The league has taken game day apps a big step forward creating a special app for Super Bowl 50-goers and announcing this week one for those in the Chicago area for the NFL 2016 Draft later this month. Look for this emerging trend to continue with opportunities (including paid sponsorship) aplenty.
Fan Mobile Pass - NFL Draft guides visitors through Draft Town presented by Oikos and provides exclusive chances to win prizes - including tickets to a Chicago Bears game, the ability to collect badges at interactive events and more, according to the league. Fans can download the app at NFL.com/DraftApp.
Properly operating a wireless network without analytics is akin driving a car without gauges and diagnostic info. You don't know how it's running or why. Analytics packages for stadiums' wireless systems deliver granular usage data that can be used to optimize/enhance the system by identifying trends. The data can also be used to help learn how fans are using the network so as to strengthen or generate revenue opportunities.
The types of usage data are displayed in the two Super Bowl infographics. However, the SB is an atypical football event when compared to regular season games at team stadiums. Top network uses are likely to remain similar.
The challenge here is to remember that stadium wireless systems are used for much more than NFL games, including concerts, other sporting events and more. Analytics for a hosted Monday Night Football contest might differ from those from a rock concert or monster truck show.
In fact, the Buffalo Bills' Ralph Wilson Stadium wireless network was tested during Rolling Stones' concerts and more before going live for the team's first regular season home game last September.
The fast climbing deployment and use of wireless networks in general has not gone unnoticed by those in the tech industry.
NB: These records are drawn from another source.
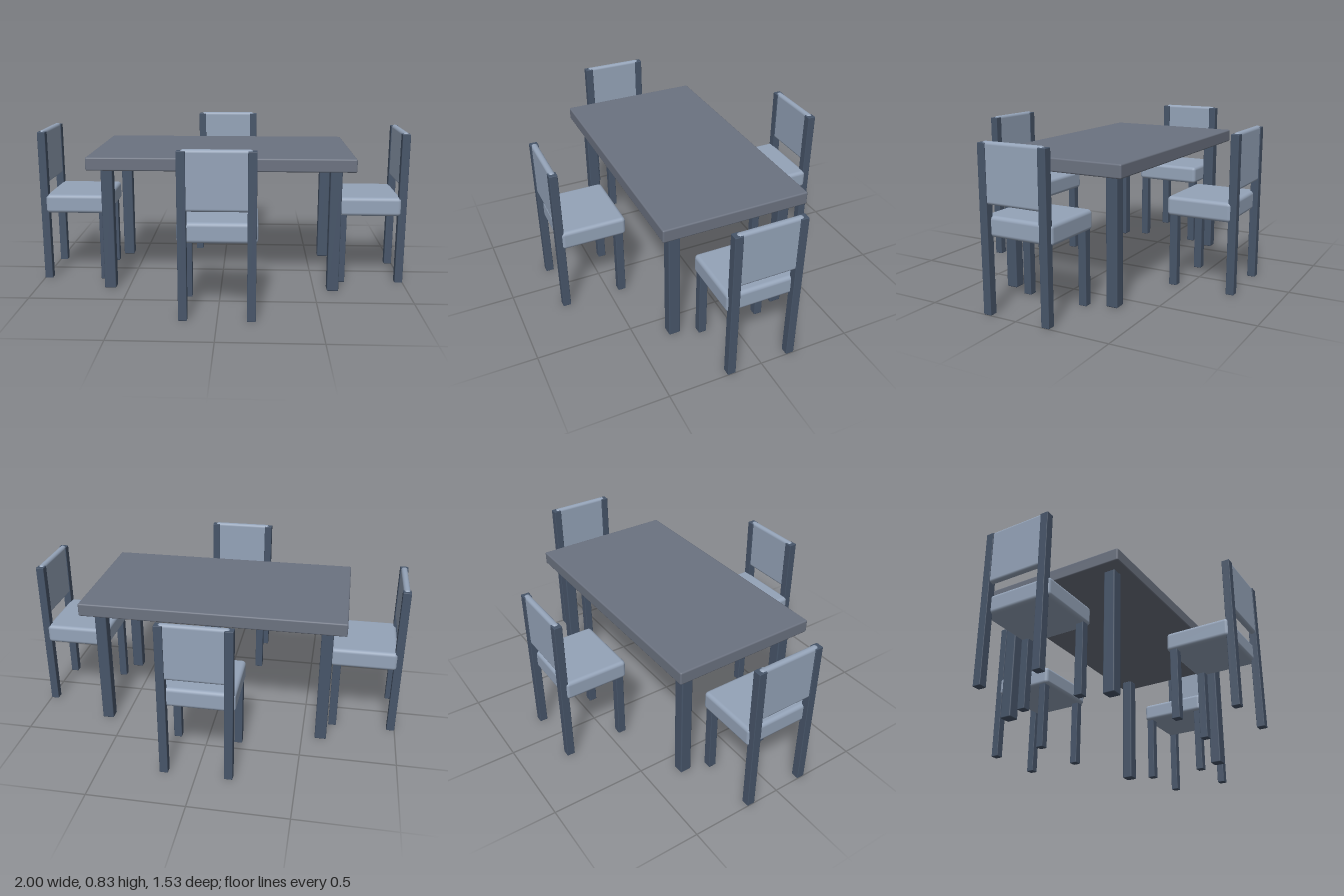
import * as THREE from 'three';
import { RoundedBoxGeometry } from 'three/addons/geometries/RoundedBoxGeometry.js';

const tableMat = new THREE.MeshStandardMaterial({ color: 0x6b7280 });
const woodMat = new THREE.MeshStandardMaterial({ color: 0x475569 });
const padMat = new THREE.MeshStandardMaterial({ color: 0x94a3b8 });

// Rounded block given by its size, centre and edge radius
function block(name, [w, h, d], [x, y, z], radius, material) {
  const mesh = new THREE.Mesh(new RoundedBoxGeometry(w, h, d, 3, radius), material);
  mesh.name = name;
  mesh.position.set(x, y, z);
  return mesh;
}

// Chair with its backrest towards local +z; z = 0 is midway between its legs
function createChair(name) {
  const chair = new THREE.Group();
  chair.name = name;
  chair.add(block('seat', [0.39, 0.103, 0.352], [0, 0.431, -0.022], 0.02, padMat));
  chair.add(block('backrest', [0.34, 0.295, 0.034], [0, 0.6875, 0.16], 0.016, padMat));
  for (const side of [-1, 1]) {
    const label = side > 0 ? 'Left' : 'Right';
    chair.add(block('frontLeg' + label, [0.043, 0.39, 0.043], [side * 0.166, 0.195, -0.16], 0.003, woodMat));
    chair.add(block('backPost' + label, [0.043, 0.828, 0.043], [side * 0.166, 0.414, 0.16], 0.003, woodMat));
  }
  return chair;
}

// Table top on four square legs
function createTable() {
  const table = new THREE.Group();
  table.name = 'table';
  table.add(block('tableTop', [1.394, 0.07, 0.784], [0, 0.694, 0], 0.008, tableMat));
  for (const x of [-0.6, 0.6]) {
    for (const z of [-0.303, 0.303]) {
      table.add(block('tableLeg', [0.062, 0.662, 0.062], [x, 0.331, z], 0.006, woodMat));
    }
  }
  return table;
}

export function createModel() {
  const model = new THREE.Group();
  model.name = 'diningSet';
  model.add(createTable());

  // One chair on each side, facing the table
  const places = [
    ['frontChair', 0, 0.585],
    ['leftChair', Math.PI / 2, 0.8185],
    ['backChair', Math.PI, 0.585],
    ['rightChair', -Math.PI / 2, 0.8185],
  ];
  for (const [name, angle, distance] of places) {
    const chair = createChair(name);
    chair.rotation.y = angle;
    chair.position.set(Math.sin(angle) * distance, 0, Math.cos(angle) * distance);
    model.add(chair);
  }
  return model;
}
Seeking to control the on ramps that eventually fed its data center networks, Brocade last week announced plans to purchase Ruckus Wireless for an estimated $1.5 billion.
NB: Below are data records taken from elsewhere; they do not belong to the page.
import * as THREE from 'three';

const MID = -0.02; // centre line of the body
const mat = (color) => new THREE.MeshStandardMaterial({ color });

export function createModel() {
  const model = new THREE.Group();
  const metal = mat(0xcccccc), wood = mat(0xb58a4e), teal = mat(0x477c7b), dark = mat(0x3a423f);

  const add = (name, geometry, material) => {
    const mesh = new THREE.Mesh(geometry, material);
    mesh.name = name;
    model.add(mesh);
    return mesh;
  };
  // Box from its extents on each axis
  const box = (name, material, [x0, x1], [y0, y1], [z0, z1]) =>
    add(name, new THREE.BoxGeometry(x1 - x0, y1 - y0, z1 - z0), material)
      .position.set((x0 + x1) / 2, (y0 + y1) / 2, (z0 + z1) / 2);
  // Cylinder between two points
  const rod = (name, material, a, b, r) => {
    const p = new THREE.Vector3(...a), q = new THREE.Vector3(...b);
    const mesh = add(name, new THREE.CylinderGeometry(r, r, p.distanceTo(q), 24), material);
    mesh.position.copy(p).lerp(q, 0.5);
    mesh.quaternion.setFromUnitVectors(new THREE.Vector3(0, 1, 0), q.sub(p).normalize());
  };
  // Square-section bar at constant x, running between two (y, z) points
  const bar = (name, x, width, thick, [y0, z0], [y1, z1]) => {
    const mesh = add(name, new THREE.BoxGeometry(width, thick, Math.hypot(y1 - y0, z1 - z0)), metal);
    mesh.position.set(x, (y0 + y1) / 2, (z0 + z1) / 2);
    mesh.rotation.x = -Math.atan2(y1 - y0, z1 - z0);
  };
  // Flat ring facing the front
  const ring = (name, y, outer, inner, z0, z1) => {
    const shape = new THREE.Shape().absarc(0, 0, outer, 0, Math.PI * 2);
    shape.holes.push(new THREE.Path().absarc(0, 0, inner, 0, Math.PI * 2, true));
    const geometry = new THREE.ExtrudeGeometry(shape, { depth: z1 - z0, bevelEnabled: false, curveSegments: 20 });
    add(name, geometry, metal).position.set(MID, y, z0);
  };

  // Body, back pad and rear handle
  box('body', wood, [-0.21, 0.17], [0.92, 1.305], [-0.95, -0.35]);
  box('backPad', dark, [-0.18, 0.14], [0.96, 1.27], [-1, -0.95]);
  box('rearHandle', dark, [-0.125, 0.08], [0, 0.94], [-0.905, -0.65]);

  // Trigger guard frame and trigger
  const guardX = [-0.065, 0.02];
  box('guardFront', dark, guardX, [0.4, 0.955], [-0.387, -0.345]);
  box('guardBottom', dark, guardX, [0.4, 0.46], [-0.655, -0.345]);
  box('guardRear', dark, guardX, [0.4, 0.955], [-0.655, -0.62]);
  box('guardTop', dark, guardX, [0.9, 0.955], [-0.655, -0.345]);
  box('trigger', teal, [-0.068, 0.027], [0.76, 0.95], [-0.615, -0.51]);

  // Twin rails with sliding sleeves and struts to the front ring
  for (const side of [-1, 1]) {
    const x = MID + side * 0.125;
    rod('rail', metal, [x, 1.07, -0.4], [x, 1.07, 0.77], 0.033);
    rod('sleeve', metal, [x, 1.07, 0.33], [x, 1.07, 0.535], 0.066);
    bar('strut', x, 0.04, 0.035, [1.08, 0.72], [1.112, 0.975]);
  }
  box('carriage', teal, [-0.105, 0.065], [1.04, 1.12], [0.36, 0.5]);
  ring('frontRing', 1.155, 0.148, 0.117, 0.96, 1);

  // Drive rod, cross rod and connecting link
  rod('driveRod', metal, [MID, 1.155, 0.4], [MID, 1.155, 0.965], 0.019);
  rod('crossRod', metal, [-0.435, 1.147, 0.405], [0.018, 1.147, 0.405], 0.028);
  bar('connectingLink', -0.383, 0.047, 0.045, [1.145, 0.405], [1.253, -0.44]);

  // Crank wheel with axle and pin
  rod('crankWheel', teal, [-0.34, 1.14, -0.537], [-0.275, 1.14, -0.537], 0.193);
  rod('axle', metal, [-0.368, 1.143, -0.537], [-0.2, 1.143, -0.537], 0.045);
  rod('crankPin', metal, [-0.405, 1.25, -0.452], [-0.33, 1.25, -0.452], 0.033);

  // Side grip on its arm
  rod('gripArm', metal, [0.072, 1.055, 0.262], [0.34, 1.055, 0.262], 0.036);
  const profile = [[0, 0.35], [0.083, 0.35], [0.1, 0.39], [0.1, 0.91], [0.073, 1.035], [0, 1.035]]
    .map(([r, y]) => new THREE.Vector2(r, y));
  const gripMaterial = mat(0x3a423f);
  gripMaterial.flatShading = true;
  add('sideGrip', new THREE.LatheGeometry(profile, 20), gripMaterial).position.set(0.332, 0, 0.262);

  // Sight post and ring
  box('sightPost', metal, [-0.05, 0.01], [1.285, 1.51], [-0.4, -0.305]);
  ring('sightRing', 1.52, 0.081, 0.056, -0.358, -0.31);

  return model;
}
The move came after the vendor had teamed with competitor Aruba Networks to tackle the wireless needs of a diverse customer base years ago. You need only take a quick glance at the customer list of Extreme Networks to see that sports stadiums are but a piece of a far larger group of organizations going mobile - and for more than three or four hours each Sunday.
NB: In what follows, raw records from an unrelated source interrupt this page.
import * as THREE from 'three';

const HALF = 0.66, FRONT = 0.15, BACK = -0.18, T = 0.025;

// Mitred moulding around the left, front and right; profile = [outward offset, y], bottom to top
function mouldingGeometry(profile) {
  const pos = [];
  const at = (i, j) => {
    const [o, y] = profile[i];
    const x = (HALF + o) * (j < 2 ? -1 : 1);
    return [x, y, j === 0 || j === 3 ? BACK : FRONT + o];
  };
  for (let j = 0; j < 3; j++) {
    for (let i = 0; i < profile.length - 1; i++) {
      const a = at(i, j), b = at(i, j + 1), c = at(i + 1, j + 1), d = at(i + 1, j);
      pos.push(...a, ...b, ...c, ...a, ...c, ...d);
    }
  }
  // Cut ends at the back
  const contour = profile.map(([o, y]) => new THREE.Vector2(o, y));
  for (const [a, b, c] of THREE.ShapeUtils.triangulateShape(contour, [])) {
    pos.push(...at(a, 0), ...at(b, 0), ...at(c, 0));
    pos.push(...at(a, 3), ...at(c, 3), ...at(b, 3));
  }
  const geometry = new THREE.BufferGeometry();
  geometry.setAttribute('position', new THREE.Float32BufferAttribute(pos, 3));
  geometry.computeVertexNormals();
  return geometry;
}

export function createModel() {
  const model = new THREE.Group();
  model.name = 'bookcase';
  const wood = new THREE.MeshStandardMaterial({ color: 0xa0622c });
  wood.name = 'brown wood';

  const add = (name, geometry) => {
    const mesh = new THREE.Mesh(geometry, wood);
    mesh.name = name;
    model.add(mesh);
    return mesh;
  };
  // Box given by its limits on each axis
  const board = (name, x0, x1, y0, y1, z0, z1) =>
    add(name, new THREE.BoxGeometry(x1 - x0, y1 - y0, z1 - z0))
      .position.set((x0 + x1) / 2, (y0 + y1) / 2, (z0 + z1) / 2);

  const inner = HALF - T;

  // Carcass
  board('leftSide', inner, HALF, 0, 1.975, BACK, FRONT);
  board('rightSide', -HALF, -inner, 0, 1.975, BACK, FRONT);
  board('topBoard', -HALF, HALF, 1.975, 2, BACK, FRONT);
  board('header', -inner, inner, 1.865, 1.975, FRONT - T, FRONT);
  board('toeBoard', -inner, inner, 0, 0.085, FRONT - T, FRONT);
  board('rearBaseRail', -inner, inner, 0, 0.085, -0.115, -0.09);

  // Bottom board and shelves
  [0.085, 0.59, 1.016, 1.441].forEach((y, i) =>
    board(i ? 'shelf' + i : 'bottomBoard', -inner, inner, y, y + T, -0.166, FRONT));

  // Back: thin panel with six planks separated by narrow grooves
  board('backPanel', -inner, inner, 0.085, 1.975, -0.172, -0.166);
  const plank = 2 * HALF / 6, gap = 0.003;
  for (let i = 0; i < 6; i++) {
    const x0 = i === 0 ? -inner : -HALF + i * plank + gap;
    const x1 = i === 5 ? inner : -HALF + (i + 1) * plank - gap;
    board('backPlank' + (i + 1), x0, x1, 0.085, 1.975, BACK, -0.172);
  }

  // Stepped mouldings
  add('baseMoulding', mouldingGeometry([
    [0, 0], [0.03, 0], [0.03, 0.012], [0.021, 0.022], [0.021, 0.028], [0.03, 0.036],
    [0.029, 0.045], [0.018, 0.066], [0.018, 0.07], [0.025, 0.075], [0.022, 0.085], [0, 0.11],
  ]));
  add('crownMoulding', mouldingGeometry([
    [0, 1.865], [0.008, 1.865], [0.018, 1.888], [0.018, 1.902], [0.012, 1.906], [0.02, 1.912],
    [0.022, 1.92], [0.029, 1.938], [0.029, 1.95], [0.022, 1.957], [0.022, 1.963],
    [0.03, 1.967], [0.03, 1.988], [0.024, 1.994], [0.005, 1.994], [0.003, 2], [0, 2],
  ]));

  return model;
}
On the Map
The sharp increase in fan use of stadium wireless networks has also given rise to a cottage industry of vendors such as Venyoo, whose products handle the stadium mapping needed to enable game day apps, among other valuable information. This is no simple task when you consider that every stadium differs in many ways, creating challenges for the use and enhancement of the support infrastructure.
Venyoo also provides analytics of its own that feature location-based data - to its customers.
The New England Patriots became part of their stadium's wireless network beginning in 2012 and have used Venyoo to help power their Game Day Live app which provides fans important information from the moment they awaken on the morning of the event until the time they have returned home afterwards.
The Bottom Line
The stats show that the world of stadium wireless networking is expanding rapidly, providing fans in the stands greater connectivity opportunities and forward-thinking stadium owners most all that is needed to transform these systems from a "must" spend on "plumbing" to an attractive return-on-investment-enabling asset.
Bob Wallace is a technology journalist with over 30 years of experience explaining how new services, apps, consumer electronic devices and video sources are reshaping the world of communications as we know it. Wallace has specific expertise in explaining how and why advances in technology redefine the way sports fans interact with their league, teams, players and each other. He's the Founder of Fast Forward Thinking LLC.